Right now, the program is only available to Waymo’s employees within the city, where they can choose to commute to work in a Waymo taxi. However, as testing continues, the company says it will “soon” expand fully driverless rides to the “Trusted Tester” program. To be a part of the testing in SF, download the Waymo One app.

The end goal is to offer fully autonomous rides to paying consumers in public similar to what Waymo offers in a few cities throughout Arizona already. Along with the announcement that Waymo is going full driverless in San Francisco, the project is expanding to Phoenix, which will start with “safety drivers” and work its way to being fully autonomous.

As you can see, Waymo thinks its vehicles are ready to hit dense, busy, urban streets around the United States.
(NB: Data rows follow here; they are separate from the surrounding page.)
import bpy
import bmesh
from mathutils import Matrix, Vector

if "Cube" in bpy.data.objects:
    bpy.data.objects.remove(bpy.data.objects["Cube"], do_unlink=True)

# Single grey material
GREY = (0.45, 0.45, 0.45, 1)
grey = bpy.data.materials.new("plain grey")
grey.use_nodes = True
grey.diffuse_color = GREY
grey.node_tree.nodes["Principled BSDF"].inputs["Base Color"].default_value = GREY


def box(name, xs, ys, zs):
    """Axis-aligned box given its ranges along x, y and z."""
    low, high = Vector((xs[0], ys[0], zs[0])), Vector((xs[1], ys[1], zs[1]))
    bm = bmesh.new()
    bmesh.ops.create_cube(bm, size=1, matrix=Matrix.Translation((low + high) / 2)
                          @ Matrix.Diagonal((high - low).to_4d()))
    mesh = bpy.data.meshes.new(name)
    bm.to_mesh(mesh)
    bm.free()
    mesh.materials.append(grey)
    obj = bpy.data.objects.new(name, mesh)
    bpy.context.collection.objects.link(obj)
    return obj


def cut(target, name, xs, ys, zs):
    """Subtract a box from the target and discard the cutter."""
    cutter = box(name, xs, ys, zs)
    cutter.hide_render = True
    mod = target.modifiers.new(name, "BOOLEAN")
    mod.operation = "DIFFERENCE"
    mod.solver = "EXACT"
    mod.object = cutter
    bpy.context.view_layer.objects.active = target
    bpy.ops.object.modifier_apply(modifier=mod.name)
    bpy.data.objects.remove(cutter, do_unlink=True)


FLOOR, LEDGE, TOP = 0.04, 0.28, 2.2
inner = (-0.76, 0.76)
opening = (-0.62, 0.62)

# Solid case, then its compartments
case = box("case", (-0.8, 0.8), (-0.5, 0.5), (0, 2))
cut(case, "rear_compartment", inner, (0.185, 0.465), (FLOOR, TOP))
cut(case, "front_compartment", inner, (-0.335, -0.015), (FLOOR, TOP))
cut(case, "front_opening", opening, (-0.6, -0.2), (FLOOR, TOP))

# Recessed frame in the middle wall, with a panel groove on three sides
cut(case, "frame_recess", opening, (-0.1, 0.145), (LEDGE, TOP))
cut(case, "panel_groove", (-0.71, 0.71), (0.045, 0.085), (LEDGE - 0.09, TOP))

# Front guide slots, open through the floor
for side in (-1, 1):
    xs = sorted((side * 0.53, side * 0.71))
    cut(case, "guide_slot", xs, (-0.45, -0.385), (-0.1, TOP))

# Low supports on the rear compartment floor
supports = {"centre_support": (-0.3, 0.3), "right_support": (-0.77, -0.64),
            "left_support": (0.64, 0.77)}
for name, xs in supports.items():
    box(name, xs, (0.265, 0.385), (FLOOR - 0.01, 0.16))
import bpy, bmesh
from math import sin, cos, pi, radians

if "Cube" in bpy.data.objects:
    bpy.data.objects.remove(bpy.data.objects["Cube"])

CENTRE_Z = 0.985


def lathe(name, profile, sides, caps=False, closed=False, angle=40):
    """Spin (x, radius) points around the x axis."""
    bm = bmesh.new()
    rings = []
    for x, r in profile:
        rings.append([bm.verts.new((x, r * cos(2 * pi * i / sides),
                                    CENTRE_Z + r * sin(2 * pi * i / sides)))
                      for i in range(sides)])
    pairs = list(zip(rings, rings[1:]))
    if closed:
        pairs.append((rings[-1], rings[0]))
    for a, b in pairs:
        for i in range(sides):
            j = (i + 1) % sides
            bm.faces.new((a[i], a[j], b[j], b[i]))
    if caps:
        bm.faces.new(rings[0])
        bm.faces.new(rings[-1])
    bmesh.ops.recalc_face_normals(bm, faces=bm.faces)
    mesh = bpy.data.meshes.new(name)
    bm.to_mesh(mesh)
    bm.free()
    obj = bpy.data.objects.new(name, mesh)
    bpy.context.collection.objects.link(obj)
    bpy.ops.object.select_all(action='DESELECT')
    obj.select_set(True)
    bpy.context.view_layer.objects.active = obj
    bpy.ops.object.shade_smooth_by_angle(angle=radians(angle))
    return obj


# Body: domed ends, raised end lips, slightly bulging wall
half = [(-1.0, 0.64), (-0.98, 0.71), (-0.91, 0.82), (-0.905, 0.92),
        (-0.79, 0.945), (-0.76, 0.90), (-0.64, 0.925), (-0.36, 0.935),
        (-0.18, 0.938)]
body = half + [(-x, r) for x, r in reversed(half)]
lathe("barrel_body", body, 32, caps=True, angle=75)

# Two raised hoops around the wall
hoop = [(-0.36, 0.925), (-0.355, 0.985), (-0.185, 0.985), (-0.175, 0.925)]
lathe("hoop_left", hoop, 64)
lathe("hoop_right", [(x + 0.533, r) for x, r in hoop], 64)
Would you take a ride in a self-driving car?

via The Verge



Article From: HowToGeek